Try it. Below is a set of entries. Print the line that contains "const s = 0.6" and every later line word for word, through the final one.

[[ Dataset content, beginning ]]

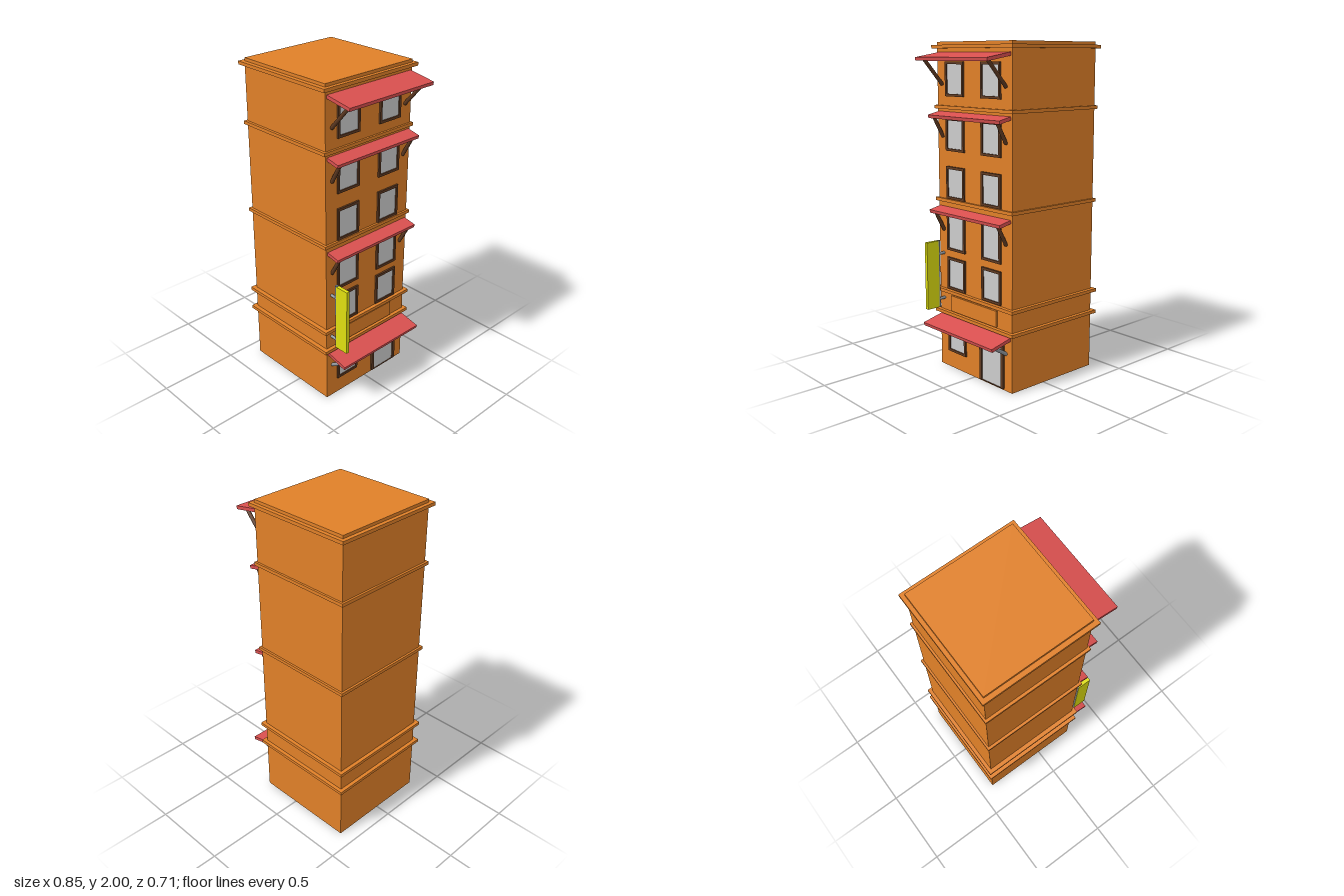
import * as THREE from 'three';

const mat = (color) => new THREE.MeshStandardMaterial({ color });

export function createModel() {
  const model = new THREE.Group();
  const orange = mat(0xe08028), red = mat(0xd9504f), brown = mat(0x5f3a22);
  const grey = mat(0xcccccc), steel = mat(0x8f959c), yellow = mat(0xdede10);
  const WALL = 0.255;

  // Box given by its minimum and maximum on each axis
  const box = (name, material, x0, x1, y0, y1, z0, z1, parent = model) => {
    const mesh = new THREE.Mesh(new THREE.BoxGeometry(x1 - x0, y1 - y0, z1 - z0), material);
    mesh.position.set((x0 + x1) / 2, (y0 + y1) / 2, (z0 + z1) / 2);
    mesh.name = name;
    parent.add(mesh);
    return mesh;
  };

  // Round bar between two points
  const rod = (name, material, a, b, r, parent = model) => {
    const from = new THREE.Vector3(...a), dir = new THREE.Vector3(...b).sub(from);
    const mesh = new THREE.Mesh(new THREE.CylinderGeometry(r, r, dir.length(), 12), material);
    mesh.position.copy(from).addScaledVector(dir, 0.5);
    mesh.quaternion.setFromUnitVectors(new THREE.Vector3(0, 1, 0), dir.normalize());
    mesh.name = name;
    parent.add(mesh);
  };

  // Tower block
  box('building', orange, -0.405, WALL, 0, 2, -0.334, 0.326);

  // Ledges around the walls: centre height, overhang
  for (const [y, o] of [[0.354, 0.023], [0.493, 0.023], [1.06, 0.013], [1.62, 0.013], [1.972, 0.023]]) {
    box('ledge', orange, -0.405 - o, WALL + o, y - 0.01, y + 0.01, -0.334 - o, 0.33 + o);
  }

  // Framed opening: an extruded border with a pane behind it
  const opening = (name, z0, z1, y0, y1, side, bottom) => {
    const group = new THREE.Group();
    group.name = name;
    const w = z1 - z0, h = y1 - y0, t = 0.016;
    const shape = new THREE.Shape([[0, 0], [w, 0], [w, h], [0, h]].map((p) => new THREE.Vector2(...p)));
    shape.holes.push(new THREE.Path(
      [[side, bottom], [side, h - t], [w - side, h - t], [w - side, bottom]].map((p) => new THREE.Vector2(...p))));
    const frame = new THREE.Mesh(new THREE.ExtrudeGeometry(shape, { depth: 0.012, bevelEnabled: false }), brown);
    frame.rotation.y = Math.PI / 2;
    frame.position.set(WALL - 0.001, y0, z1);
    frame.name = 'frame';
    group.add(frame);
    box('pane', grey, WALL - 0.002, WALL + 0.004, y0 + bottom / 2, y1 - t / 2, z0 + side / 2, z1 - side / 2, group);
    model.add(group);
  };

  // Windows in two columns, with the door in place of one on the ground floor
  for (const [y0, y1] of [[0.107, 0.28], [0.51, 0.71], [0.755, 0.99], [1.073, 1.27], [1.363, 1.56], [1.685, 1.887]]) {
    for (const z of [0.16, -0.16]) {
      if (y0 < 0.2 && z < 0) continue;
      opening('window', z - 0.083, z + 0.083, y0, y1, 0.015, 0.015);
    }
  }
  opening('door', -0.267, -0.055, 0.01, 0.295, 0.02, 0.002);

  // Sloping awnings on diagonal struts: wall y, outer x, outer y, strut foot y, strut head x and y
  const awnings = [
    [0.325, 0.398, 0.292, 0.228, 0.36, 0.293, steel],
    [1.012, 0.338, 0.994, 0.872, 0.32, 0.992, brown],
    [1.585, 0.338, 1.566, 1.443, 0.32, 1.562, brown],
    [1.93, 0.424, 1.901, 1.752, 0.385, 1.898, brown],
  ];
  for (const [wallY, outX, outY, footY, headX, headY, strut] of awnings) {
    const group = new THREE.Group();
    group.name = 'awning';
    const dx = outX - WALL, dy = outY - wallY;
    const roof = new THREE.Mesh(new THREE.BoxGeometry(Math.hypot(dx, dy), 0.02, 0.637), red);
    roof.position.set(WALL + dx / 2, wallY + dy / 2, -0.003);
    roof.rotation.z = Math.atan2(dy, dx);
    roof.name = 'awningRoof';
    group.add(roof);
    for (const z of [0.28, -0.283]) {
      rod('awningStrut', strut, [WALL, footY, z], [headX, headY, z], 0.011, group);
    }
    model.add(group);
  }

  // Blank panel over the entrance
  box('wallPanel', orange, WALL - 0.002, 0.268, 0.372, 0.47, -0.208, 0.21);

  // Hanging sign on a post with two brackets
  const sign = new THREE.Group();
  sign.name = 'hangingSign';
  box('signBoard', yellow, 0.306, 0.394, 0.39, 0.81, 0.275, 0.297, sign);
  rod('signPost', steel, [0.301, 0.388, 0.286], [0.301, 0.812, 0.286], 0.01, sign);
  for (const y of [0.44, 0.727]) {
    rod('signBracket', steel, [WALL, y, 0.286], [0.301, y, 0.286], 0.009, sign);
  }
  model.add(sign);

  return model;
}
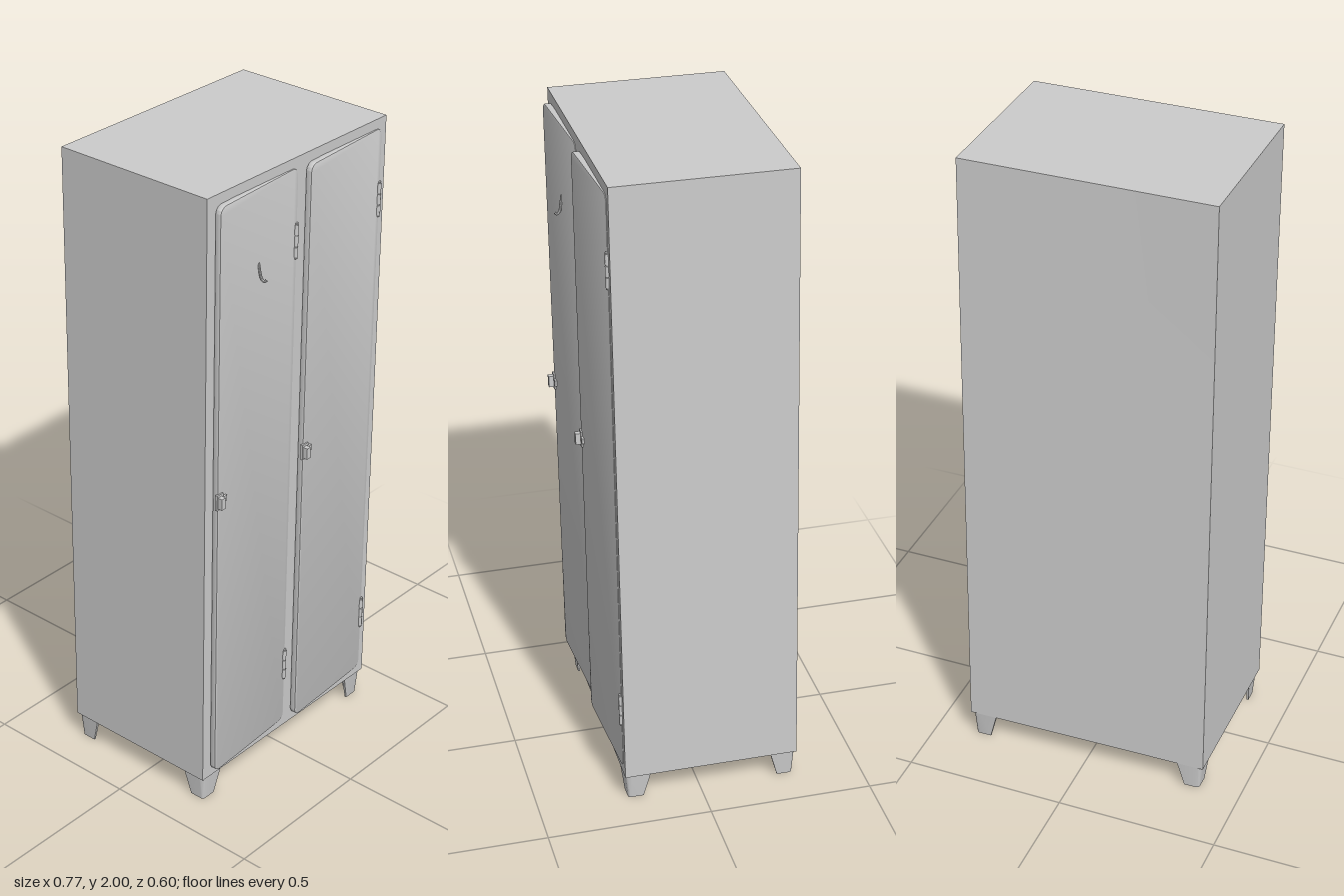
import * as THREE from 'three';
import { toCreasedNormals } from 'three/addons/utils/BufferGeometryUtils.js';

const HEIGHT = 2, BASE = 0.085, HALF_W = 0.385, HALF_D = 0.265;

// Move every vertex of a geometry by a rule
function warp(geometry, rule) {
  const p = geometry.attributes.position, v = new THREE.Vector3();
  for (let i = 0; i < p.count; i++) {
    v.fromBufferAttribute(p, i);
    rule(v);
    p.setXYZ(i, v.x, v.y, v.z);
  }
  return geometry;
}

// The old cabinet leans forward, twists a little and narrows on one side
function lean(v) {
  const down = 1 - v.y / HEIGHT;
  v.z -= 0.03 * down;
  if (v.z < 0) v.z -= 0.007 * down * (v.x / HALF_W);
  if (v.x > 0) v.x *= 1 - 0.025 * (1 - down);
}

function roundedRect(x0, x1, y0, y1, r) {
  const s = new THREE.Shape();
  s.absarc(x1 - r, y0 + r, r, -Math.PI / 2, 0);
  s.absarc(x1 - r, y1 - r, r, 0, Math.PI / 2);
  s.absarc(x0 + r, y1 - r, r, Math.PI / 2, Math.PI);
  s.absarc(x0 + r, y0 + r, r, Math.PI, Math.PI * 1.5);
  return s;
}

export function createModel() {
  const group = new THREE.Group();
  const material = new THREE.MeshStandardMaterial({ color: 0xcccccc });

  function add(name, geometry) {
    const mesh = new THREE.Mesh(toCreasedNormals(warp(geometry, lean), 0.6), material);
    mesh.name = name;
    group.add(mesh);
  }
  const box = (name, w, h, d, x, y, z) =>
    add(name, new THREE.BoxGeometry(w, h, d).translate(x, y, z));

  // Cabinet body
  add('body', new THREE.BoxGeometry(HALF_W * 2, HEIGHT - BASE, HALF_D * 2, 4, 6, 2)
    .translate(0, (HEIGHT + BASE) / 2, 0));

  // Two doors, each slightly ajar on its -x edge
  const doors = [['rightDoor', -0.355, -0.012], ['leftDoor', 0.02, 0.365]];
  for (const [name, x0, x1] of doors) {
    const faceAt = x => HALF_D + 0.002 + 0.02 * (x1 - x) / (x1 - x0);
    const panel = new THREE.ExtrudeGeometry(roundedRect(x0 + 0.003, x1 - 0.003, 0.113, 1.967, 0.022), {
      depth: 0.014, bevelThickness: 0.003, bevelSize: 0.003, bevelSegments: 2, curveSegments: 6,
    });
    add(name, warp(panel, v => { v.z += faceAt(v.x) - 0.017; }));

    // Hinges: a pin with three knuckles
    for (const y of [0.32, 1.75]) {
      add(name + 'HingePin', new THREE.CylinderGeometry(0.005, 0.005, 0.11, 10)
        .translate(x1 - 0.004, y, HALF_D + 0.003));
      for (const dy of [-0.034, 0, 0.034]) {
        add(name + 'HingeKnuckle', new THREE.CylinderGeometry(0.007, 0.007, 0.03, 12)
          .translate(x1 - 0.004, y + dy, HALF_D + 0.002));
      }
    }

    // Latch: backing plate, turn knob and catch
    const zf = faceAt(x0);
    box(name + 'LatchPlate', 0.026, 0.05, 0.008, x0 + 0.006, 1.065, zf);
    box(name + 'LatchKnob', 0.016, 0.036, 0.022, x0 + 0.004, 1.065, zf + 0.008);
    box(name + 'LatchCatch', 0.016, 0.018, 0.01, x0 + 0.026, 1.068, zf);
  }

  // Small hook on the right door
  const hookPath = new THREE.CatmullRomCurve3([
    [-0.184, 1.75, 0.275], [-0.183, 1.72, 0.28], [-0.18, 1.698, 0.285],
    [-0.178, 1.692, 0.294], [-0.176, 1.7, 0.3],
  ].map(p => new THREE.Vector3(...p)));
  add('hook', new THREE.TubeGeometry(hookPath, 14, 0.004, 8));

  // Tapered angle-iron legs, one turned into each corner
  const arm = 0.08, t = 0.01, r = 0.018;
  const section = new THREE.Shape();
  section.moveTo(-arm, 0);
  section.lineTo(-arm, -t);
  section.lineTo(-r, -t);
  section.quadraticCurveTo(-t, -t, -t, -r);
  section.lineTo(-t, -arm);
  section.lineTo(0, -arm);
  section.lineTo(0, -r);
  section.quadraticCurveTo(0, 0, -r, 0);
  section.closePath();
  const corners = [['frontLeftLeg', 1, 1], ['backLeftLeg', 1, -1], ['backRightLeg', -1, -1], ['frontRightLeg', -1, 1]];
  corners.forEach(([name, sx, sz], k) => {
    const leg = new THREE.ExtrudeGeometry(section, { depth: 0.09, bevelEnabled: false, curveSegments: 6 });
    leg.rotateX(Math.PI / 2).translate(0, 0.09, 0);
    warp(leg, v => {
      const s = 0.6 + 0.4 * v.y / 0.09, inset = 0.008 * (1 - v.y / 0.09);
      v.x = v.x * s - inset;
      v.z = v.z * s - inset;
    });
    leg.rotateY(k * Math.PI / 2).translate(sx * (HALF_W - 0.006), 0, sz * (HALF_D - 0.002));
    add(name, leg);
  });

  return group;
}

[[ Dataset content, end ]]

Exercise output.
      const s = 0.6 + 0.4 * v.y / 0.09, inset = 0.008 * (1 - v.y / 0.09);
      v.x = v.x * s - inset;
      v.z = v.z * s - inset;
    });
    leg.rotateY(k * Math.PI / 2).translate(sx * (HALF_W - 0.006), 0, sz * (HALF_D - 0.002));
    add(name, leg);
  });

  return group;
}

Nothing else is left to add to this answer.